“So, you are going to become a doctor, right?” This question, I am quite certain, has been asked of scores of Muslim children by their parents all across this world. Does Islam, somehow, motivate Muslims to become physicians? Perhaps slightly, especially since the Qur’an says that saving a life is like saving all of humanity. But I think that is more of a “fringe benefit” than a major motivation for Muslims to become physicians.
The mainstream portrayal of Islam does not usually deal with transcendent beauty, elegant ornamentation, or intricate calligraphy. But might art be one of the keys to healing some of the chasms and conflicts that have plagued Muslim-West relations over the last 10 years? The power of art to build bridges of understanding is becoming more recognized as a vital component to repairing the Muslim-West divide. The new exhibit on Islamic art at the Metropolitan Museum of Art has already attracted thousands, and leading contemporary Islamic artists in America were recently featured at the Andy Warhol Museum, as part of the Dislocating Culture exhibit.

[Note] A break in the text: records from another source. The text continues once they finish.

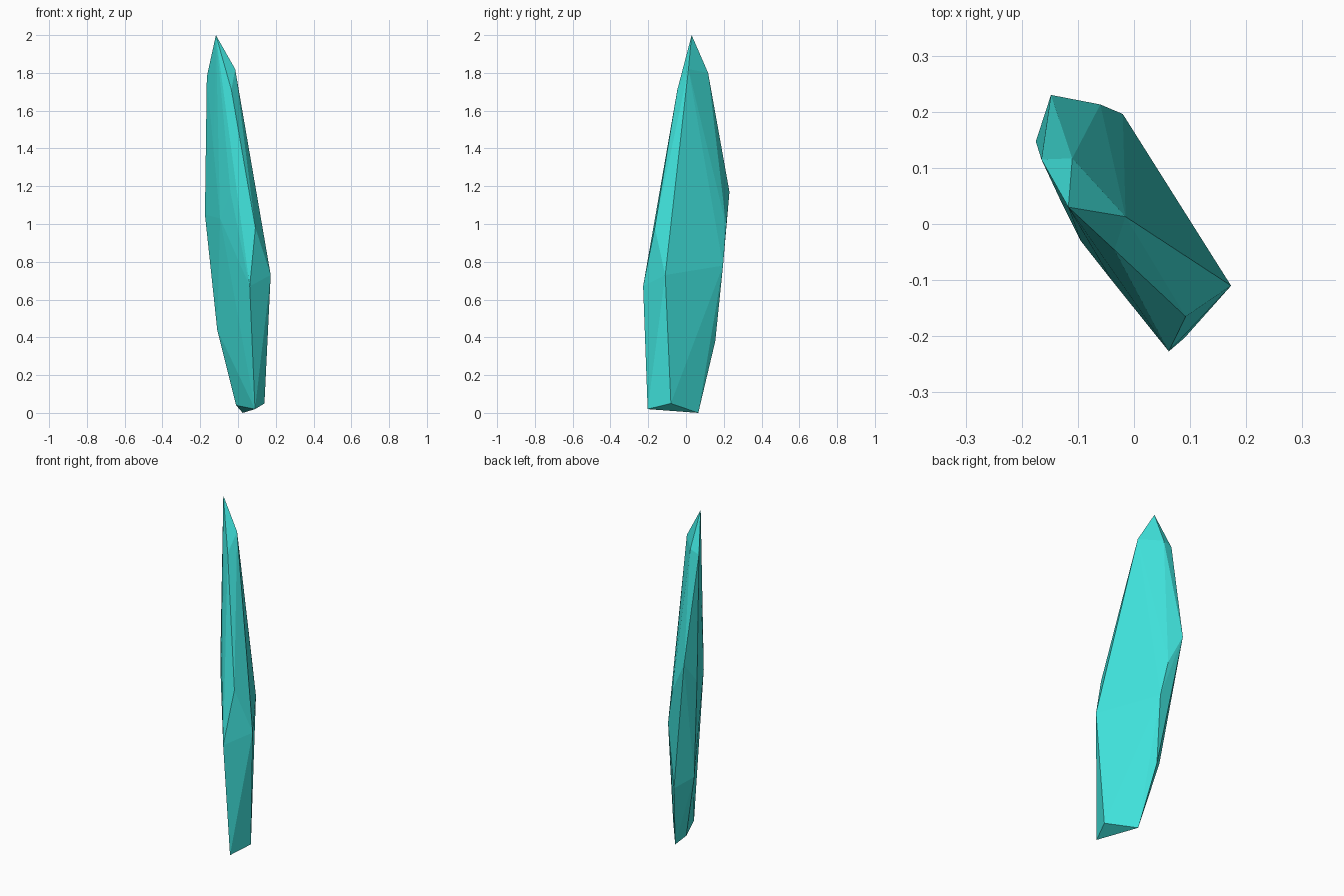
import bpy, bmesh

if "Cube" in bpy.data.objects:
    bpy.data.objects.remove(bpy.data.objects["Cube"])

# Corner points of the shard, grouped by height
tip = [(-0.117, 0.03, 2.0)]
shoulder = [(-0.015, 0.013, 1.82), (-0.11, 0.117, 1.80),
            (-0.165, 0.115, 1.78), (-0.035, -0.046, 1.71)]
middle = [(-0.13, 0.04, 1.40), (-0.148, 0.23, 1.17), (-0.04, -0.10, 1.17),
          (-0.175, 0.147, 1.05), (-0.095, -0.03, 1.03),
          (-0.06, 0.213, 0.99), (0.092, -0.165, 0.98)]
lower = [(-0.02, 0.196, 0.78), (0.173, -0.11, 0.73), (0.062, -0.227, 0.67),
         (-0.11, 0.08, 0.44), (-0.03, 0.155, 0.38)]
foot = [(0.14, -0.08, 0.05), (-0.01, 0.012, 0.04),
        (0.09, -0.203, 0.02), (0.025, 0.065, 0.0)]

# Crystal: flat facets wrapped around the corner points
bm = bmesh.new()
for p in tip + shoulder + middle + lower + foot:
    bm.verts.new(p)
bmesh.ops.convex_hull(bm, input=list(bm.verts))
loose = [v for v in bm.verts if not v.link_faces]
bmesh.ops.delete(bm, geom=loose, context='VERTS')
bmesh.ops.recalc_face_normals(bm, faces=list(bm.faces))
mesh = bpy.data.meshes.new("crystal_shard")
bm.to_mesh(mesh)
bm.free()
crystal = bpy.data.objects.new("crystal_shard", mesh)
bpy.context.collection.objects.link(crystal)

# Teal crystal colour
teal = bpy.data.materials.new("teal_crystal")
teal.diffuse_color = (0.05, 0.75, 0.70, 1)
teal.use_nodes = True
teal.node_tree.nodes["Principled BSDF"].inputs["Base Color"].default_value = teal.diffuse_color
mesh.materials.append(teal)
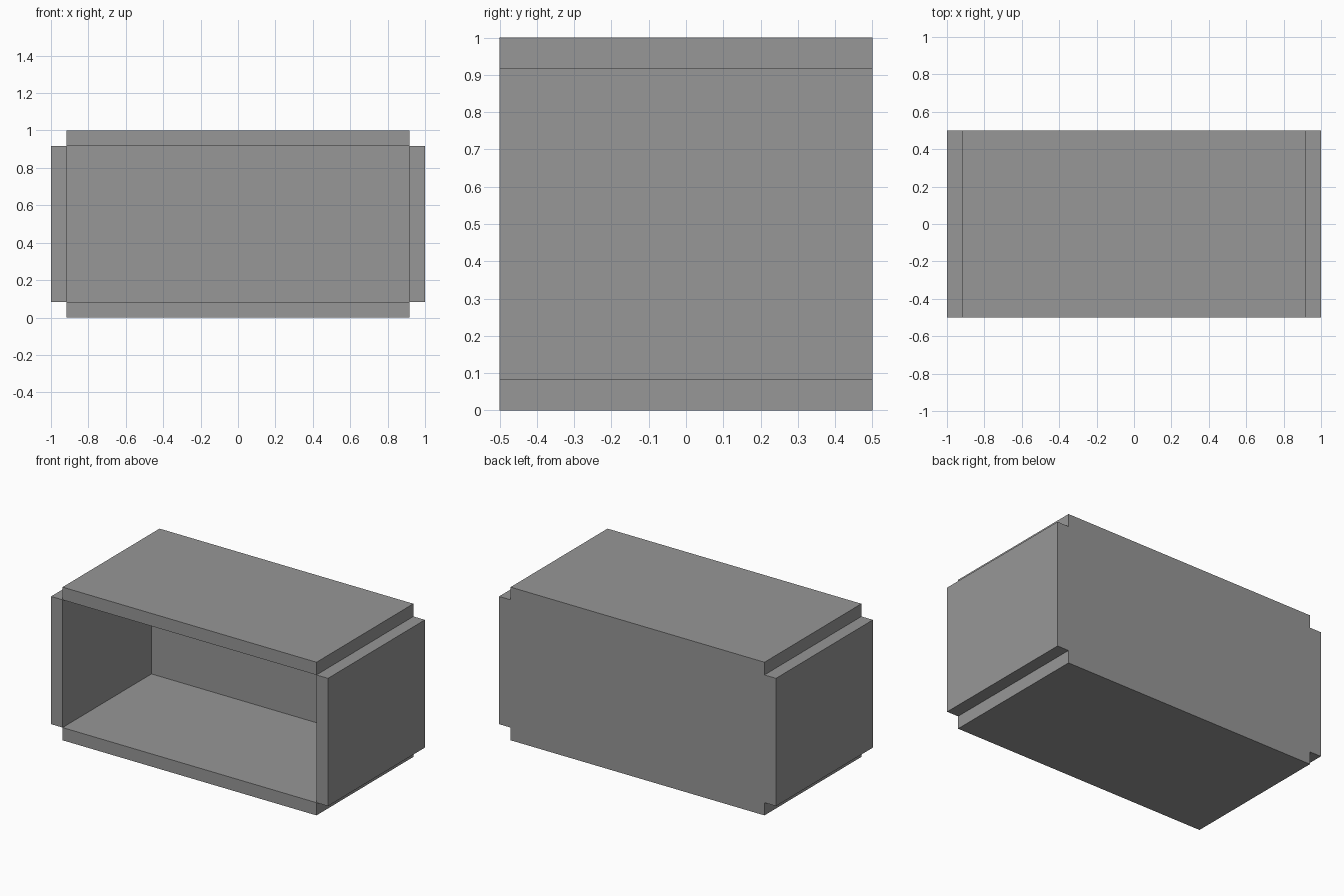
import bpy

cube = bpy.data.objects.get("Cube")
if cube:
    bpy.data.objects.remove(cube, do_unlink=True)

T = 0.083                 # board thickness
W, D, H = 2.0, 1.0, 1.0   # overall size

grey = bpy.data.materials.new("plain_grey")
grey.use_nodes = True
colour = (0.31, 0.31, 0.31, 1)
grey.diffuse_color = colour
grey.node_tree.nodes["Principled BSDF"].inputs["Base Color"].default_value = colour


def board(name, size, centre):
    bpy.ops.mesh.primitive_cube_add(size=1, location=centre)
    ob = bpy.context.object
    ob.name = name
    ob.scale = size
    bpy.ops.object.transform_apply(location=False, rotation=False, scale=True)
    ob.data.materials.append(grey)


inner_w, inner_h = W - 2 * T, H - 2 * T

# Top and bottom boards, set in from the sides
for name, z in (("bottom_board", T / 2), ("top_board", H - T / 2)):
    board(name, (inner_w, D, T), (0, 0, z))

# Side boards, set in from the top and bottom
for name, s in (("left_board", 1), ("right_board", -1)):
    board(name, (T, D, inner_h), (s * (W - T) / 2, 0, H / 2))

# Back panel between the boards, flush with their rear edges
board("back_panel", (inner_w, T, inner_h), (0, (D - T) / 2, H / 2))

The largest mud brick building in the world is the Great Mosque of Djenné in Mali
In an another effort to present the great masterpieces of Islamic art and architecture to an American audience, a new documentary film, Islamic Art: Mirror of the Invisible World, is slated to air on PBS in 2012. The film will launch with a series of nationwide screenings starting today at the Kennedy Center with its world premiere. Exploring five themes that are central to Islamic art–the Word, Space, Ornament, Color and Water–, the film traces the arc of Islamic art as a universal human endeavor that frequently interacted with people of other faiths and cultures. Framing Islamic art as the result of a multicultural and adaptive set of artistic approaches and creations, the film highlights Muslim artists who developed new art forms through an integration of various cultural expressions. Continue reading →
Libyan men lined up for hours to view Gadhafi's body Photo: Suhaib Salem/Reuters
Asmah Sultan Mallick is a master’s student of International Public Affairs at the University of Wisconsin-Madison.
Weeks after the Colonel’s death, attention is now shifting from Moammar Gadhafi to the importance of establishing a new order for Libya and its people. It is safe to say most people are very happy that Gadhafi is gone, and gone for good. While I am just as excited as the next person and optimistic for a brighter future, I can’t help but to be disgusted by the images and videos that were publicized in the media around the demise of Gadhafi. The images were quite disturbing, an old man wiping blood from his face saying “God forbids this” while guns were being shot and chaos everywhere, then later people posing with his bloodied body all while smiling and giving the peace sign with their fingers. Continue reading →